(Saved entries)
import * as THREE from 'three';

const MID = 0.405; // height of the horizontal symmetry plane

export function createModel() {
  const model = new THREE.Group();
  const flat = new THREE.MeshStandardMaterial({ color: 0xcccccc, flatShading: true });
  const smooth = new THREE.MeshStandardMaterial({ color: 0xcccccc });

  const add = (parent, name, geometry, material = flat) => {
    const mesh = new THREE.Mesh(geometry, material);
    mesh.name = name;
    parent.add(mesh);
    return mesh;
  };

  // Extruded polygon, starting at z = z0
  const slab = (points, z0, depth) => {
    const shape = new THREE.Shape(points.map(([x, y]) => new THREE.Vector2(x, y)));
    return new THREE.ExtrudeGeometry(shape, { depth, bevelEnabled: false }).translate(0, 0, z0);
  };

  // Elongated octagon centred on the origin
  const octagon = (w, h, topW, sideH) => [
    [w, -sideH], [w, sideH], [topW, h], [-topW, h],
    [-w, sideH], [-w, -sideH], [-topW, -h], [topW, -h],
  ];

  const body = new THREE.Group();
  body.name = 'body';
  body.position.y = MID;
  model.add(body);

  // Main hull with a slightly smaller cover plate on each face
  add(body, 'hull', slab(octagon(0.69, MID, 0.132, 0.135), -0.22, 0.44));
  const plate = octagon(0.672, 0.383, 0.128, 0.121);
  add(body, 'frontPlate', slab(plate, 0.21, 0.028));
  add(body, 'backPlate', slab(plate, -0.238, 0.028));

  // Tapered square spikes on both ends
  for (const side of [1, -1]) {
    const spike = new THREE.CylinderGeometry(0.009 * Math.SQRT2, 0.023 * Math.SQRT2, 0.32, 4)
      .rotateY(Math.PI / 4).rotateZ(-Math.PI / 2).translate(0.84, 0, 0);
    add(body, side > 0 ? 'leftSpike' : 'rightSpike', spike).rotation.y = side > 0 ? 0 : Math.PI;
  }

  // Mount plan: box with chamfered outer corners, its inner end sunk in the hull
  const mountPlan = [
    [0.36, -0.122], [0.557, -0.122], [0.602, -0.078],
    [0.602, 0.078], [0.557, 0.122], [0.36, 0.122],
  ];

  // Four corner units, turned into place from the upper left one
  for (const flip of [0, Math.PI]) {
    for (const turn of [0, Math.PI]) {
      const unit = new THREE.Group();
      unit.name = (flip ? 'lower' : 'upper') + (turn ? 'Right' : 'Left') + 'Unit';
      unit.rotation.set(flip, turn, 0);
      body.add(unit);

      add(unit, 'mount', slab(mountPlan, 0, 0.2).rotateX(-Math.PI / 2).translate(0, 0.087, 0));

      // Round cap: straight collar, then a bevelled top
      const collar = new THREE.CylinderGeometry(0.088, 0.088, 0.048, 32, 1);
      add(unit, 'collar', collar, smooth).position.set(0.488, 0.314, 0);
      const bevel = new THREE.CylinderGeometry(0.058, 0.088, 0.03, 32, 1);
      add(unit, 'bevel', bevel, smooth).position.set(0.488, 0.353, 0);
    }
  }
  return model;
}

### [PROMPT]
Give the number of lines in the records that contain the string "slab", and nothing besides.

### [ANSWER SECTION]
5